Turkish bar associations to march for independent judiciary

The Istanbul Bar Association is organizing a march from the Ankara Courthouse to the Court of Cassation on March 2 to demand a judiciary free of political interference. A total of 20 bar association have announced that they will partake in the march.

Duvar English

The Istanbul Bar Association has called on its members to partake in a march in the capital Ankara on March 2 that will urge judicial independence and impartiality for the full function of the rule of law and democracy.

Some 20 other bar associations across Turkey -- including that of Ankara -- have so far announced that they will support this march, but this number is expected to increase in the upcoming days.

The march will start at 1 p.m. local time at the Ankara Courthouse and will end at the Court of Cassation. Lawyers will walk with their robes on, while holding torches.

Turkey 'experiencing most severe judiciary crisis of its history'

Meanwhile, 25 bar associations issued a joint declaration on Feb. 24, saying Turkey was experiencing its “most severe judiciary crisis” of its history.

The declaration was signed following a meeting of bar associations' chairpersons in the western province of İzmir and also had the signatures of the Istanbul and Ankara bar associations.

The seven-point declaration said political intervention into the judiciary had come to an “unacceptable point.” It said the Council of Judges and Prosecutors (HSK) had become "politicized” and turned into the political authorities' “oppression tool on independent judges.”

“TurkishRepublic is experiencing its most severe judiciary crisis of itshistory.
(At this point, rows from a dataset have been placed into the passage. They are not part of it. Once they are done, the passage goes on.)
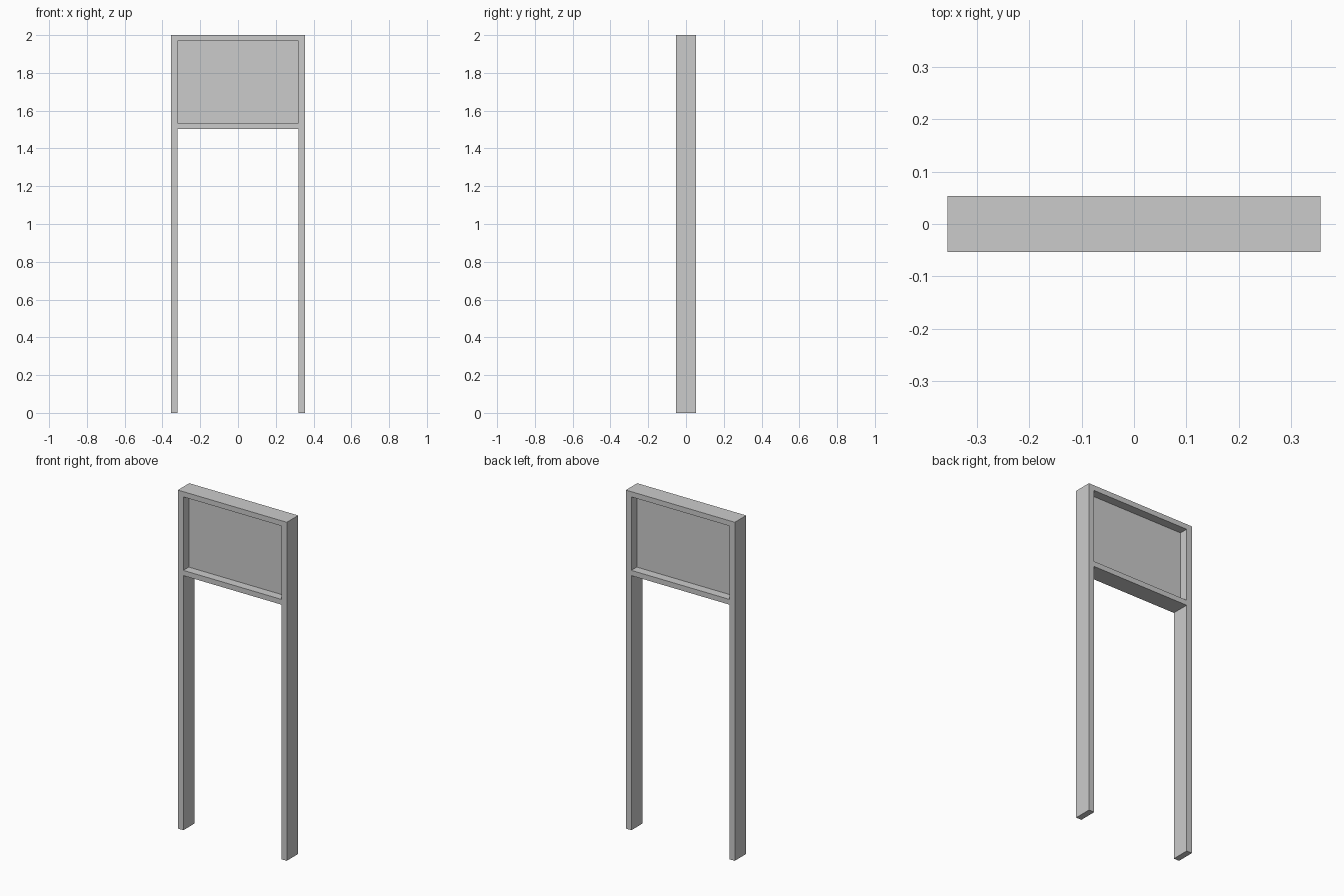
import bpy
import bmesh
from mathutils import Matrix

cube = bpy.data.objects.get("Cube")
if cube:
    bpy.data.objects.remove(cube, do_unlink=True)

HALF_W, INNER_W, HALF_D = 0.356, 0.32, 0.053
TOP, PANEL_TOP, PANEL_BOTTOM, RAIL_BOTTOM = 2.0, 1.969, 1.535, 1.504

grey = bpy.data.materials.new("plain_grey")
grey.use_nodes = True
colour = (0.6, 0.6, 0.6, 1)
grey.diffuse_color = colour
grey.node_tree.nodes["Principled BSDF"].inputs["Base Color"].default_value = colour


def box(name, x0, x1, half_d, z0, z1):
    """Flat-faced box spanning the given limits, centred in depth."""
    bm = bmesh.new()
    place = Matrix.Translation(((x0 + x1) / 2, 0, (z0 + z1) / 2))
    size = Matrix.Diagonal((x1 - x0, 2 * half_d, z1 - z0, 1))
    bmesh.ops.create_cube(bm, size=1, matrix=place @ size)
    mesh = bpy.data.meshes.new(name)
    bm.to_mesh(mesh)
    bm.free()
    mesh.materials.append(grey)
    obj = bpy.data.objects.new(name, mesh)
    bpy.context.collection.objects.link(obj)
    return obj


# Full-height posts
box("left_post", INNER_W, HALF_W, HALF_D, 0, TOP)
box("right_post", -HALF_W, -INNER_W, HALF_D, 0, TOP)

# Rails between the posts
box("top_rail", -INNER_W, INNER_W, HALF_D, PANEL_TOP, TOP)
box("bottom_rail", -INNER_W, INNER_W, HALF_D, RAIL_BOTTOM, PANEL_BOTTOM)

# Thin board recessed equally from both sides
box("sign_panel", -INNER_W, INNER_W, 0.002, PANEL_BOTTOM, PANEL_TOP)
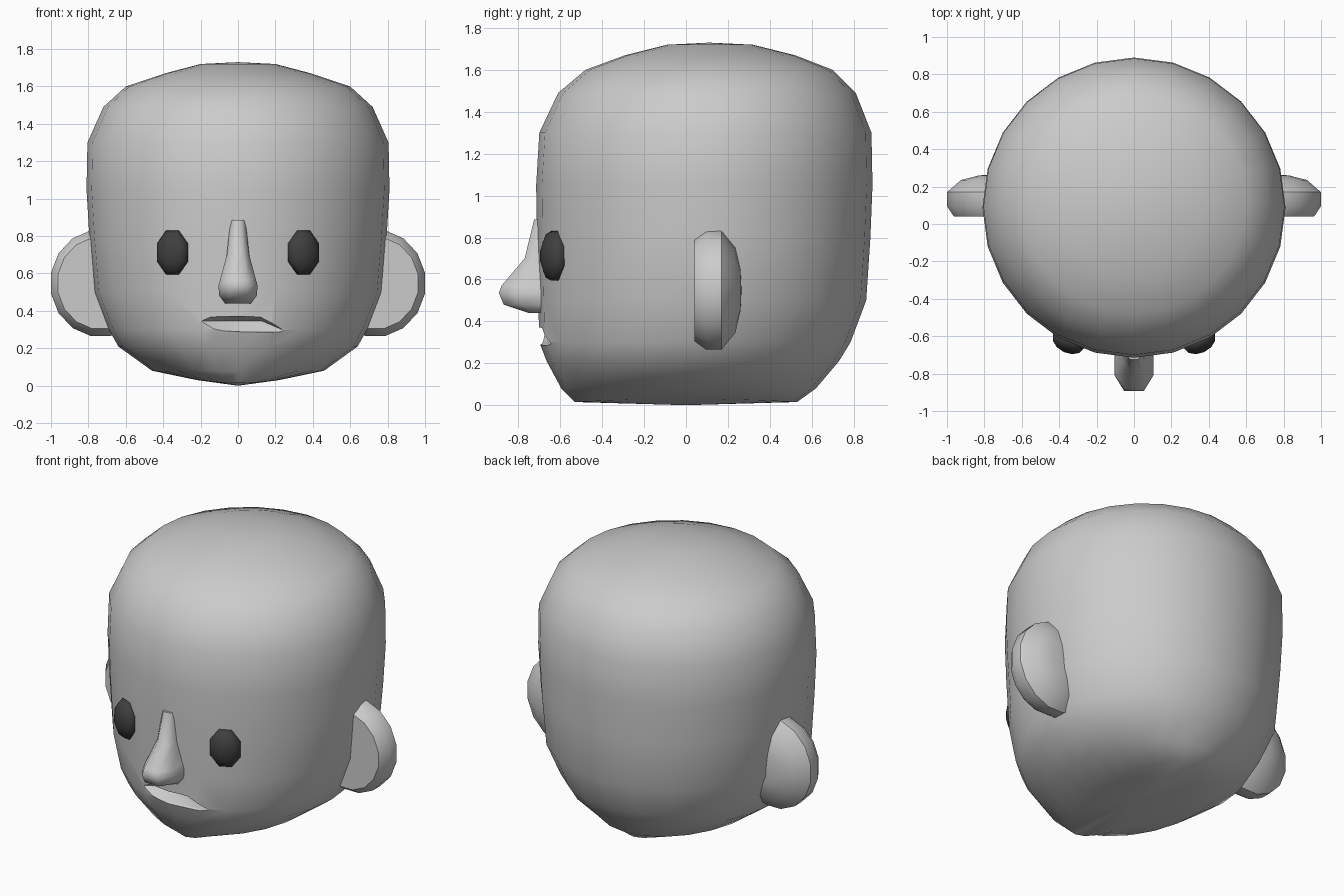
import bpy, bmesh
from math import sin, cos, pi, atan2
from mathutils import Vector

if "Cube" in bpy.data.objects:
    bpy.data.objects.remove(bpy.data.objects["Cube"])


def make(name, bm, angle=50):
    bmesh.ops.recalc_face_normals(bm, faces=bm.faces)
    me = bpy.data.meshes.new(name)
    bm.to_mesh(me)
    bm.free()
    ob = bpy.data.objects.new(name, me)
    bpy.context.collection.objects.link(ob)
    smooth(ob, angle)
    return ob


def smooth(ob, angle):
    bpy.ops.object.select_all(action='DESELECT')
    ob.select_set(True)
    bpy.context.view_layer.objects.active = ob
    bpy.ops.object.shade_smooth_by_angle(angle=angle * pi / 180)


def loft(rings, start=None, end=None):
    """Skin closed rings; each end closes to a pole point or a flat cap."""
    bm = bmesh.new()
    vs = [[bm.verts.new(p) for p in r] for r in rings]
    n = len(vs[0])
    for a, b in zip(vs, vs[1:]):
        for i in range(n):
            j = (i + 1) % n
            bm.faces.new((a[i], a[j], b[j], b[i]))
    for ring, pole in ((vs[0], start), (vs[-1], end)):
        if pole is None:
            bm.faces.new(ring)
        else:
            p = bm.verts.new(pole)
            for i in range(n):
                bm.faces.new((ring[i], ring[(i + 1) % n], p))
    return bm


# Head: z, half width, front y, back y, extra height at the sides
sections = [
    (0.015, 0.22, -0.53, 0.53, 0.015), (0.08, 0.46, -0.595, 0.62, 0.0),
    (0.21, 0.64, -0.665, 0.73, 0.0), (0.30, 0.69, -0.70, 0.785, 0.0),
    (0.50, 0.77, -0.705, 0.86, 0.0), (0.80, 0.795, -0.712, 0.88, 0.0),
    (1.05, 0.81, -0.715, 0.89, 0.0), (1.30, 0.805, -0.70, 0.885, 0.0),
    (1.49, 0.72, -0.61, 0.81, 0.0), (1.60, 0.60, -0.48, 0.70, 0.0),
    (1.67, 0.39, -0.29, 0.52, 0.0), (1.72, 0.20, -0.09, 0.32, 0.0)]
N = 24
rings = []
for z, hx, yf, yb, dz in sections:
    rings.append([(hx * cos(t), (yf + yb) / 2 + (yb - yf) / 2 * sin(t), z + dz * cos(t) ** 2)
                  for t in (2 * pi * i / N for i in range(N))])
head = make("head", loft(rings, (0, 0, 0), (0, 0.11, 1.73)))

# Mouth: crooked wedge cut into the face
outline = [(-0.20, 0.345), (-0.15, 0.37), (0.12, 0.37), (0.27, 0.285), (0, 0.287), (-0.13, 0.295)]
bm = bmesh.new()
for x, z in outline:
    surf = 0.04 - 0.745 * (1 - (x / 0.70) ** 2) ** 0.5
    bm.verts.new((x, surf, z))
    bm.verts.new((x, -0.95, z))
for p in ((-0.13, -0.635, 0.345), (0.13, -0.635, 0.345)):
    bm.verts.new(p)
bmesh.ops.convex_hull(bm, input=bm.verts)
cutter = make("mouth_cutter", bm)
cutter.hide_render = True
cut = head.modifiers.new("mouth", 'BOOLEAN')
cut.operation = 'DIFFERENCE'
cut.solver = 'EXACT'
cut.object = cutter
bpy.context.view_layer.objects.active = head
bpy.ops.object.modifier_apply(modifier="mouth")
bpy.data.objects.remove(cutter)
smooth(head, 40)

# Nose: z, half width, tip y
rings = []
for z, w, tip in [(0.885, 0.04, -0.725), (0.70, 0.06, -0.77), (0.57, 0.095, -0.88),
                  (0.535, 0.105, -0.893), (0.48, 0.10, -0.87), (0.44, 0.07, -0.75)]:
    mid = -0.65 + (tip + 0.65) * 0.65
    rings.append([(w, -0.65, z), (w, mid, z), (w * 0.5, tip, z),
                  (-w * 0.5, tip, z), (-w, mid, z), (-w, -0.65, z)])
make("nose", loft(rings), 60)

# Eyes and ears on both sides
dark = bpy.data.materials.new("eye_dark")
dark.diffuse_color = (0.05, 0.05, 0.05, 1)
dark.use_nodes = True
dark.node_tree.nodes["Principled BSDF"].inputs["Base Color"].default_value = dark.diffuse_color
for side, label in ((1, "left"), (-1, "right")):
    # Eye: flattened ellipsoid turned to follow the face
    turn = side * atan2(0.35, 0.75)
    centre = Vector((side * 0.35, -0.628, 0.712))
    rings = []
    for k in range(1, 6):
        a = pi * k / 6
        ring = []
        for i in range(8):
            t = 2 * pi * (i + 0.5) / 8
            x, y = 0.098 * sin(a) * cos(t), -0.062 * cos(a)
            ring.append(centre + Vector((x * cos(turn) - y * sin(turn),
                                         x * sin(turn) + y * cos(turn),
                                         0.128 * sin(a) * sin(t))))
        rings.append(ring)
    off = Vector((0.062 * sin(turn), -0.062 * cos(turn), 0))
    eye = make("eye_" + label, loft(rings, centre + off, centre - off), 60)
    eye.data.materials.append(dark)

    # Ear: flat front, bevelled rim and domed back
    rings = []
    for y, s in ((0.04, 0.86), (0.095, 1.0), (0.17, 1.0), (0.235, 0.72), (0.26, 0.35)):
        rings.append([(side * (0.735 + 0.270 * s * cos(t)), y, 0.548 + 0.288 * s * sin(t))
                      for t in (2 * pi * (i + 0.5) / 16 for i in range(16))])
    make("ear_" + label, loft(rings, None, (side * 0.735, 0.265, 0.548)), 44)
Courts are disbanded following their decisions andinvestigations are launched into judges who hand down rulings beforethe ink of their signatures dries up, and the principle of judiciaryindependence is violated every day with a new example,” it said.

Non-implementation of ECHR's judgements 'became ordinary'

The declaration further said the non-implementation of the rulings handed down by Turkey's Constitutional Court and the European Court of Human Rights (ECHR) became “ordinary.”

“Citizens from every fraction of society are continuing their lives in an environment where the security of law has disappeared,” it said.

Top court warns lower courts to abide by its rulingsTop court warns lower courts to abide by its rulings

Turkey’s Constitutional Court previously warned that lower courts need to abide by its rulings, instead of questioning them.

“The duty of lower courts is not to evaluate the Constitutional Court’s duties and authorities, but is only to clear away violations and their results determined by the top court,” the top court said in a ruling on Jan. 9.